For my ‘O’ level photography exam in the early eighties, I was tasked with creating a series of photographs that investigated the adage ‘the camera cannot lie’. What a great question. I had a fabulous time photographing my friend on a motorbike, from every angle, making a portfolio of black and white photographs showcasing the creative possibilities facilitated by Cokin star-burst filters, multiple-exposures, outdoor flash, wide-angle perspective and other camera-tricks of the time. My images explored the more literal and technical ways of altering reality; for a sixteen year-old, still finding his photographic feet, they were a reasonable demonstration of skills. In retrospect though, I could have been a lot less blatant, more creative; which probably explains why I only managed grade ‘C’.
‘The camera cannot lie’ is a phrase of uncertain origin, paraphrased in several citations throughout the 19th century. The advent of photography brought the realisation that we could document reality with a previously inexistent degree of accuracy. Easel painters started to blur reality using more impressionistic styles, worried that hyper-real photographs might put them out of business, but they need not have worried. Within just a few years of it’s invention, photography was providing a way for creatives of the time to remould reality. Less than 5 years after introducing the world to photography, Fox Talbot, influenced by classical art, had already become a virtuoso of compositional metaphor and iconography. The idea of a photograph as art, rather than simply document, is therefore as old as photography itself.

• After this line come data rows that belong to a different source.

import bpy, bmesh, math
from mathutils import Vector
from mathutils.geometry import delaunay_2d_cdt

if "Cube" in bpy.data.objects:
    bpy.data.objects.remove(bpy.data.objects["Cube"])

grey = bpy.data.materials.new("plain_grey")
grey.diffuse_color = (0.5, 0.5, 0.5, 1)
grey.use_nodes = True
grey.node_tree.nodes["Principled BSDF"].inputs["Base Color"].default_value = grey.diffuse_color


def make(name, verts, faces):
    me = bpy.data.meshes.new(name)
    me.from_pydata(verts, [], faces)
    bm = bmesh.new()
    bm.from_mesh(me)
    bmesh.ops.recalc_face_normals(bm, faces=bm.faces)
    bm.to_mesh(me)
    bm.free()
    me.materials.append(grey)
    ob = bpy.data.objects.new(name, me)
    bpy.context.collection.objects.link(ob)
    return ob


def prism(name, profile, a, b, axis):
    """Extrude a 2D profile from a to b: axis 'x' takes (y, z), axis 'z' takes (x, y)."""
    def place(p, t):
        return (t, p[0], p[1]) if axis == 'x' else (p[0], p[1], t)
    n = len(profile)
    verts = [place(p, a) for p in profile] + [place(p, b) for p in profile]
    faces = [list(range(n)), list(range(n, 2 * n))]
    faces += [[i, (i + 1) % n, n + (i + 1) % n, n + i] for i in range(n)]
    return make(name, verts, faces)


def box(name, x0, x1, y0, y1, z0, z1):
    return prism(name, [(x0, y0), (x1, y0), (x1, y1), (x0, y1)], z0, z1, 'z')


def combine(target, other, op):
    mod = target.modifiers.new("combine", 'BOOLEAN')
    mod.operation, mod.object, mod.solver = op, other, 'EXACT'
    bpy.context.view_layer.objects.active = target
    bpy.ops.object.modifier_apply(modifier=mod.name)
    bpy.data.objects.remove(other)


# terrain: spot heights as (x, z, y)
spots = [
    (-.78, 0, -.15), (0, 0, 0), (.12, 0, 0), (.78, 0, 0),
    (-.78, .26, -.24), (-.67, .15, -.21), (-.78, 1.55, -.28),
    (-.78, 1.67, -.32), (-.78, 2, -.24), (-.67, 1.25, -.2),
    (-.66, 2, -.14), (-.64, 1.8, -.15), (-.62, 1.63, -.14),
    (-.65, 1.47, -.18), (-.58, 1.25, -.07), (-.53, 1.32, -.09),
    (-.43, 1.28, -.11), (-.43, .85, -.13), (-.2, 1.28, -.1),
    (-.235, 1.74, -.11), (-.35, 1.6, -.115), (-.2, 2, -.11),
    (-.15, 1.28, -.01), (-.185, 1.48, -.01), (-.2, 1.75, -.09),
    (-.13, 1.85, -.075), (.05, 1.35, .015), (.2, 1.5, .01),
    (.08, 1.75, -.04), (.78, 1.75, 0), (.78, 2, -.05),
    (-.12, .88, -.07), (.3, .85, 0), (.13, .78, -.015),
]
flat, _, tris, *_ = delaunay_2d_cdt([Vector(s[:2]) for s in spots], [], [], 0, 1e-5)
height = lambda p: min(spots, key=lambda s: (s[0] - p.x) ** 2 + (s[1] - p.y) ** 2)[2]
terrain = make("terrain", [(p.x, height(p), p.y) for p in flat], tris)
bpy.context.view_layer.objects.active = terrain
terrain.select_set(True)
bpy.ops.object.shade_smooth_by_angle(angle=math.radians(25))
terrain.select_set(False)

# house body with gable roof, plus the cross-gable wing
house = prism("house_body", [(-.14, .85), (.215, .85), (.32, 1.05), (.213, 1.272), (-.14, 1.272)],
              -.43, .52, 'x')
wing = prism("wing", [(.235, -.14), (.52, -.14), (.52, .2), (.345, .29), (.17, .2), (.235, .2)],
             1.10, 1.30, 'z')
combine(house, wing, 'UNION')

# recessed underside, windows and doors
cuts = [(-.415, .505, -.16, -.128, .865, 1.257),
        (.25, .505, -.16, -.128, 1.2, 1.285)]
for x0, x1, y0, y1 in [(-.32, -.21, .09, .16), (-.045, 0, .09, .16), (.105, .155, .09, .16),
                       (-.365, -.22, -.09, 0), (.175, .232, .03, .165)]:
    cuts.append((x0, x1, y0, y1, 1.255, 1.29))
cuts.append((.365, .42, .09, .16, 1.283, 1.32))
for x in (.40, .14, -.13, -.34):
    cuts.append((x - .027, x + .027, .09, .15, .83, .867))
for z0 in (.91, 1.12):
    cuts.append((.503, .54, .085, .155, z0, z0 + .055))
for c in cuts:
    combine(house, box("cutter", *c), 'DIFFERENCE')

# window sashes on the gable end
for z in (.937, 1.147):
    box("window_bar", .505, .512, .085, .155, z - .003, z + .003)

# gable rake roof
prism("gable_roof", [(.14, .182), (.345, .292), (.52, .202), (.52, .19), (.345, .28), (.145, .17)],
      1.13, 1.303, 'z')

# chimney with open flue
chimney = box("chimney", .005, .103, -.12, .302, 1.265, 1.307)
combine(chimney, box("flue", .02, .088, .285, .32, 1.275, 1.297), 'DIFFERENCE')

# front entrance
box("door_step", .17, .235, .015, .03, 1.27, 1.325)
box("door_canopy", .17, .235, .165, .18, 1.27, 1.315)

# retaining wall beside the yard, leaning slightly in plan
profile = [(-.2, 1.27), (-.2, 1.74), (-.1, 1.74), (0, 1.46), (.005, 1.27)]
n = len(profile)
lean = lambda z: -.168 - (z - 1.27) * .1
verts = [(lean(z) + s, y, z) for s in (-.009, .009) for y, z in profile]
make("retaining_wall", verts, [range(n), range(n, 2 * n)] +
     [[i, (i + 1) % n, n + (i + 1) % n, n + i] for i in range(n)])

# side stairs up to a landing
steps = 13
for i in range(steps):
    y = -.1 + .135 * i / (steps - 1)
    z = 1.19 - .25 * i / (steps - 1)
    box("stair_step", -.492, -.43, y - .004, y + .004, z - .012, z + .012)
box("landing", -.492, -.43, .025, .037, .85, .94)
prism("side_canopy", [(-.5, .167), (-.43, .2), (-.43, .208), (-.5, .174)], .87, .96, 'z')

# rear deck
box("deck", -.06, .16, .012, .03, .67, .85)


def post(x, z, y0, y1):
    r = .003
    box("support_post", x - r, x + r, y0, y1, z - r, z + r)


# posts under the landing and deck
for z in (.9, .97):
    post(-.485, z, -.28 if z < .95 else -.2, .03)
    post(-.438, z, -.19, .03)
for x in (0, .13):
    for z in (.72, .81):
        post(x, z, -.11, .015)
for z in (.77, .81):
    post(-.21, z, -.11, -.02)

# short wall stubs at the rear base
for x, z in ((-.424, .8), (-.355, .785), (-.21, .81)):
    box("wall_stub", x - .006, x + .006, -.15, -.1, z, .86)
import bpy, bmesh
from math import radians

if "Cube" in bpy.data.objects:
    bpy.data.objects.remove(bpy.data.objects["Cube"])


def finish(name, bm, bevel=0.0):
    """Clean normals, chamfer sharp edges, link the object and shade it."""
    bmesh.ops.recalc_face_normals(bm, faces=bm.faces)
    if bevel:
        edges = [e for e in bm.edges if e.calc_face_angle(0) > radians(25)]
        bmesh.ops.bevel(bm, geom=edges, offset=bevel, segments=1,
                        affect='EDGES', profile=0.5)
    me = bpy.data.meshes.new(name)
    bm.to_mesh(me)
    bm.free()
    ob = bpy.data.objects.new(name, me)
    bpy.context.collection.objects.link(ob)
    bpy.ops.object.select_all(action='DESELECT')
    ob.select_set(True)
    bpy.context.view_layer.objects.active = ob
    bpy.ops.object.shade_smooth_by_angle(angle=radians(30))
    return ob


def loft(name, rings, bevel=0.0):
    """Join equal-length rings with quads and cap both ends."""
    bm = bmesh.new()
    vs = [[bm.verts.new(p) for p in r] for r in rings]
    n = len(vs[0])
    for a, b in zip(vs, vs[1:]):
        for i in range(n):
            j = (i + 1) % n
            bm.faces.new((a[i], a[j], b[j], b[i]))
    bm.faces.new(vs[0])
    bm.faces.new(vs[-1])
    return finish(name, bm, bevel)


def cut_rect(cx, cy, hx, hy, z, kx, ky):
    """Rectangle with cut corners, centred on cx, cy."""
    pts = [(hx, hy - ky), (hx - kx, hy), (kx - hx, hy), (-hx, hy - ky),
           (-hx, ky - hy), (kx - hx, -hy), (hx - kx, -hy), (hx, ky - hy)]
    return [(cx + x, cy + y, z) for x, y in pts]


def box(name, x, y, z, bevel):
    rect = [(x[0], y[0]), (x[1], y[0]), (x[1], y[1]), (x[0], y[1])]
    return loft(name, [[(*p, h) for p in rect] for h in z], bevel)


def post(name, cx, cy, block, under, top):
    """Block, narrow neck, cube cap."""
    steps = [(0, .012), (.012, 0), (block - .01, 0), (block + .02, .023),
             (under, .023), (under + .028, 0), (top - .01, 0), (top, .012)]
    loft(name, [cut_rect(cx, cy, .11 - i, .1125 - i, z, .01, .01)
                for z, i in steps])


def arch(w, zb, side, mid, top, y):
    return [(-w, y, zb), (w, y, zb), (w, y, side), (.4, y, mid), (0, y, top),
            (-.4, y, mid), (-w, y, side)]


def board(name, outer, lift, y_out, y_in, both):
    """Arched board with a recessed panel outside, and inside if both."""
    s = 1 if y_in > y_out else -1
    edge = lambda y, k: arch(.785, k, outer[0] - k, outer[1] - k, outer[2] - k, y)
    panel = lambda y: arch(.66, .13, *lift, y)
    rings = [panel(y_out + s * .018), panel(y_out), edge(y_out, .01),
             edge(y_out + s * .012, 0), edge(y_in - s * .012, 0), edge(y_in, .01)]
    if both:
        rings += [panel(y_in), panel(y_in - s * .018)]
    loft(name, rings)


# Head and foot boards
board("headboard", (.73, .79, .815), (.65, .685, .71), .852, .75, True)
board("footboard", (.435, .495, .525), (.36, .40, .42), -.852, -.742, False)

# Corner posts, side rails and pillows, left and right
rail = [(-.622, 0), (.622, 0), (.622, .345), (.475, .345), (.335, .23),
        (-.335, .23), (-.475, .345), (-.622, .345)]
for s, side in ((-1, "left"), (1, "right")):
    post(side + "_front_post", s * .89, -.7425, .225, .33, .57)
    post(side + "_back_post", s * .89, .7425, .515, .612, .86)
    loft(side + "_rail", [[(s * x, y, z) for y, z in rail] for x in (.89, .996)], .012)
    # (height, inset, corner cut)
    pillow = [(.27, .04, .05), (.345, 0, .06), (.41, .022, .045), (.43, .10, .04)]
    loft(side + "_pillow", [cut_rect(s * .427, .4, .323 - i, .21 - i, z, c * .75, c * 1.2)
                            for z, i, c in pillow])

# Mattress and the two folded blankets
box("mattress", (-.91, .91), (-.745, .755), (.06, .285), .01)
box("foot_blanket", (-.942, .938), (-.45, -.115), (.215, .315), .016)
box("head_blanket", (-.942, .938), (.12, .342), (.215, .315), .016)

All the same technical tricks remain available to us in the digital arena, but one of the joys of creative landscape photography comes from finding original ways of altering reality. Making subtle alterations, either in-camera or in post-processing, adding an air of mystery to our images, can sometimes persuade the viewer to linger and strengthen their engagement. For my image this month, unusually, I had no need for filters to facilitate a minimalist long exposure, because it was made at night. Our cameras continue to ‘see’ for a long time after we have lost our visual interest. I have ‘seasoned’ my image by removal of the horizon in post-processing, completely reshaping reality and pushing the image into the realm of the ‘dreamscape’